* **Problem description**:
In the entries below, every line with the string "range" is to be reported.
================================
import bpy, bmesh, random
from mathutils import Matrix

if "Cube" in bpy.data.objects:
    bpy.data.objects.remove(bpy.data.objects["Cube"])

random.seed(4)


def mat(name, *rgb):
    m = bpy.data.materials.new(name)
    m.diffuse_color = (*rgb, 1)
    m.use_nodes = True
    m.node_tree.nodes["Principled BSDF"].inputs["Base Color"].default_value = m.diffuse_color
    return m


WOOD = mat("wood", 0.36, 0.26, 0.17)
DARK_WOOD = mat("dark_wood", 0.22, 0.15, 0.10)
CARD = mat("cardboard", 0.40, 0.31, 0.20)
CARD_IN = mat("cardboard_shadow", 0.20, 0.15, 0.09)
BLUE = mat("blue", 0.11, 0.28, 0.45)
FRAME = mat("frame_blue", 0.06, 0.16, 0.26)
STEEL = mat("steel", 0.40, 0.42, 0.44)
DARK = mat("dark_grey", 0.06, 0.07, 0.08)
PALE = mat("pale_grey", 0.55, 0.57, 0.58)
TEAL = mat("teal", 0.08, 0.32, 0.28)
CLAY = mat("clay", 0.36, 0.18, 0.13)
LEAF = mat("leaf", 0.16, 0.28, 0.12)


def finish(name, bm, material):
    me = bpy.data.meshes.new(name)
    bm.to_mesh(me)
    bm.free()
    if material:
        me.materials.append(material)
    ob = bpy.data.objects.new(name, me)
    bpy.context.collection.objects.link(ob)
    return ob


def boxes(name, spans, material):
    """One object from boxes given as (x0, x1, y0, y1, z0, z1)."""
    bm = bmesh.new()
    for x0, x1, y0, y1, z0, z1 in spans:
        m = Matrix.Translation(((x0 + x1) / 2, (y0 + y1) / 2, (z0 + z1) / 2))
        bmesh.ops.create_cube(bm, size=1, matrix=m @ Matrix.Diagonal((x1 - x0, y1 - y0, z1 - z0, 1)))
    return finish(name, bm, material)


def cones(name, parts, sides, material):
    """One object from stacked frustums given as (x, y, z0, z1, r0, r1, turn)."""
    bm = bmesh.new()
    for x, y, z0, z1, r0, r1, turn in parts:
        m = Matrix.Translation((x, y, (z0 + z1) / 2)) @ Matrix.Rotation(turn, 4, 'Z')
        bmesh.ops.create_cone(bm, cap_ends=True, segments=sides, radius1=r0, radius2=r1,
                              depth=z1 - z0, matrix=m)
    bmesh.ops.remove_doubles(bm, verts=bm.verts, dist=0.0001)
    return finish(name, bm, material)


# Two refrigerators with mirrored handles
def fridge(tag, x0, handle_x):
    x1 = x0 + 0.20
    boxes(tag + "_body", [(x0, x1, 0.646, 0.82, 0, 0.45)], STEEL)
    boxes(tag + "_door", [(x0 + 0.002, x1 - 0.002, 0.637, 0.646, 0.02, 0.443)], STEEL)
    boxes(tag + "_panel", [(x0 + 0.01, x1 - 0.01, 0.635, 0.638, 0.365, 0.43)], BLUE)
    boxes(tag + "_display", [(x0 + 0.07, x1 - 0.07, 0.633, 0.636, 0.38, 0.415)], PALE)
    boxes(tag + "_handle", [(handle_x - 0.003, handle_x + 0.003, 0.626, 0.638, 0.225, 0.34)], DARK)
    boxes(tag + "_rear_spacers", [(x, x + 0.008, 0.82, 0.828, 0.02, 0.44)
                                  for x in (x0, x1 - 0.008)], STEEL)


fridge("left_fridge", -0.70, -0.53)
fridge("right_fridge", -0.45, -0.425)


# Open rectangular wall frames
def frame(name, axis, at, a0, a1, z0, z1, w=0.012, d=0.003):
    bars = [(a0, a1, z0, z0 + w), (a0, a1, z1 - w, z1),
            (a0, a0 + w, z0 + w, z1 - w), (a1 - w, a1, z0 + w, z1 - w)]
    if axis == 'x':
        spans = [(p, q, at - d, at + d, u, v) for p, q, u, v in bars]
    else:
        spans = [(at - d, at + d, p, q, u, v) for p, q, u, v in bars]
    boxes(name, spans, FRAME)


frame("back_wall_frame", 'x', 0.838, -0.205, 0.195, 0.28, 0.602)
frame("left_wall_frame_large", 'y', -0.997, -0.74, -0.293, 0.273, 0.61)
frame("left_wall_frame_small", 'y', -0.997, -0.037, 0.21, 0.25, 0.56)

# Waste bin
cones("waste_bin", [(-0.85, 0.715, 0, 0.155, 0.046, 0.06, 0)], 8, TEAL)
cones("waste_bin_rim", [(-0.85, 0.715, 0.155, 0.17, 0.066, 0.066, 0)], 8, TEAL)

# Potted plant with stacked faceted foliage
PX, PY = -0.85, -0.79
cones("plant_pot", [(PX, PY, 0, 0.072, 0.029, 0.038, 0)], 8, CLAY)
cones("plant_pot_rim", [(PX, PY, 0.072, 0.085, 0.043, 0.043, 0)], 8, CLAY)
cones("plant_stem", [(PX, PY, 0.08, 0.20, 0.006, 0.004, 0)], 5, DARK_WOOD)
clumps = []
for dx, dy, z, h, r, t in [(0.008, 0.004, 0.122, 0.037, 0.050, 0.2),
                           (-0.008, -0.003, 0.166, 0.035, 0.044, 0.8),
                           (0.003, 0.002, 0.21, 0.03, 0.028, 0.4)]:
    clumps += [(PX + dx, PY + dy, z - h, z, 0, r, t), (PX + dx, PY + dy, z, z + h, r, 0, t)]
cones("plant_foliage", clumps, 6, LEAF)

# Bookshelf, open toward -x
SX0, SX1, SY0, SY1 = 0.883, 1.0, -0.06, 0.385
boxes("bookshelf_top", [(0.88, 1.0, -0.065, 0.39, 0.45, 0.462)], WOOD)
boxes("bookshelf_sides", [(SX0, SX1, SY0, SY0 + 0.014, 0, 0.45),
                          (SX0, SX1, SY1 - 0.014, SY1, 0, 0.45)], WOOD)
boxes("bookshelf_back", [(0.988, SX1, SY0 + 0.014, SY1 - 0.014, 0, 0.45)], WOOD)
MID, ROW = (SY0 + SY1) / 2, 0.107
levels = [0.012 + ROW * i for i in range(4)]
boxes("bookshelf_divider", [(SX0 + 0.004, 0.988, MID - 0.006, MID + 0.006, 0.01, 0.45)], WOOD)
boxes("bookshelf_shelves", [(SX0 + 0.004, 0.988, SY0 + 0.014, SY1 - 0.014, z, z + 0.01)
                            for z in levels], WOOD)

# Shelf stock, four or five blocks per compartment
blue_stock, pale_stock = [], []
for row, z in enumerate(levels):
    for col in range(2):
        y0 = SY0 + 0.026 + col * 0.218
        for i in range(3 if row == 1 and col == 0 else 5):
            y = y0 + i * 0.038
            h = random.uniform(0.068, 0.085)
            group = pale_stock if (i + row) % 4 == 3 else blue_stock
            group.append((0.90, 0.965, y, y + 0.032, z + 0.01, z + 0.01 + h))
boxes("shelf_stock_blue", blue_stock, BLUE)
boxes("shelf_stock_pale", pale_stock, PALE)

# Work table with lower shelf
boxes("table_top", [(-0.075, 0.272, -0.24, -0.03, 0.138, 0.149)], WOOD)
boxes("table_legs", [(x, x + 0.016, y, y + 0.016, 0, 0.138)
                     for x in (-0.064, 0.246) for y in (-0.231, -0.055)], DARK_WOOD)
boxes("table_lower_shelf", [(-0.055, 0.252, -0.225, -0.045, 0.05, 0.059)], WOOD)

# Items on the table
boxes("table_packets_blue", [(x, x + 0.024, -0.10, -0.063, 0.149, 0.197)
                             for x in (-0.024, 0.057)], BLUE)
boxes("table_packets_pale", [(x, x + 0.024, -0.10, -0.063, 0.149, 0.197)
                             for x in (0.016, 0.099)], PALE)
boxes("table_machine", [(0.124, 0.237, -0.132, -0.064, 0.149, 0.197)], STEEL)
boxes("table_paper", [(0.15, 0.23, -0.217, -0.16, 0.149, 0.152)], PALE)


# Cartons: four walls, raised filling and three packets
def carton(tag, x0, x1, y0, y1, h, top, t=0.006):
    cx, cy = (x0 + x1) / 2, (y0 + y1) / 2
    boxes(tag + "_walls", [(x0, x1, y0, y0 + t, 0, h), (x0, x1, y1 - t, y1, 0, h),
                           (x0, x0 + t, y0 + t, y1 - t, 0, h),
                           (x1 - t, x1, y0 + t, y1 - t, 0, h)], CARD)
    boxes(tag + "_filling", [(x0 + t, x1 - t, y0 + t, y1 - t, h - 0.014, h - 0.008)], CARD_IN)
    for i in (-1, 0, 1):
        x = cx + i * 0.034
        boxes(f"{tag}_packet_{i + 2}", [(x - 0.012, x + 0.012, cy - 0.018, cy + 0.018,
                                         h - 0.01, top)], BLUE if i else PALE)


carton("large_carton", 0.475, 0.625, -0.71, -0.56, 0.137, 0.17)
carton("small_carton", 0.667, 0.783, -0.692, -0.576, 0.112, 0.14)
================================
* **Final answer**:
levels = [0.012 + ROW * i for i in range(4)]
    for col in range(2):
        for i in range(3 if row == 1 and col == 0 else 5):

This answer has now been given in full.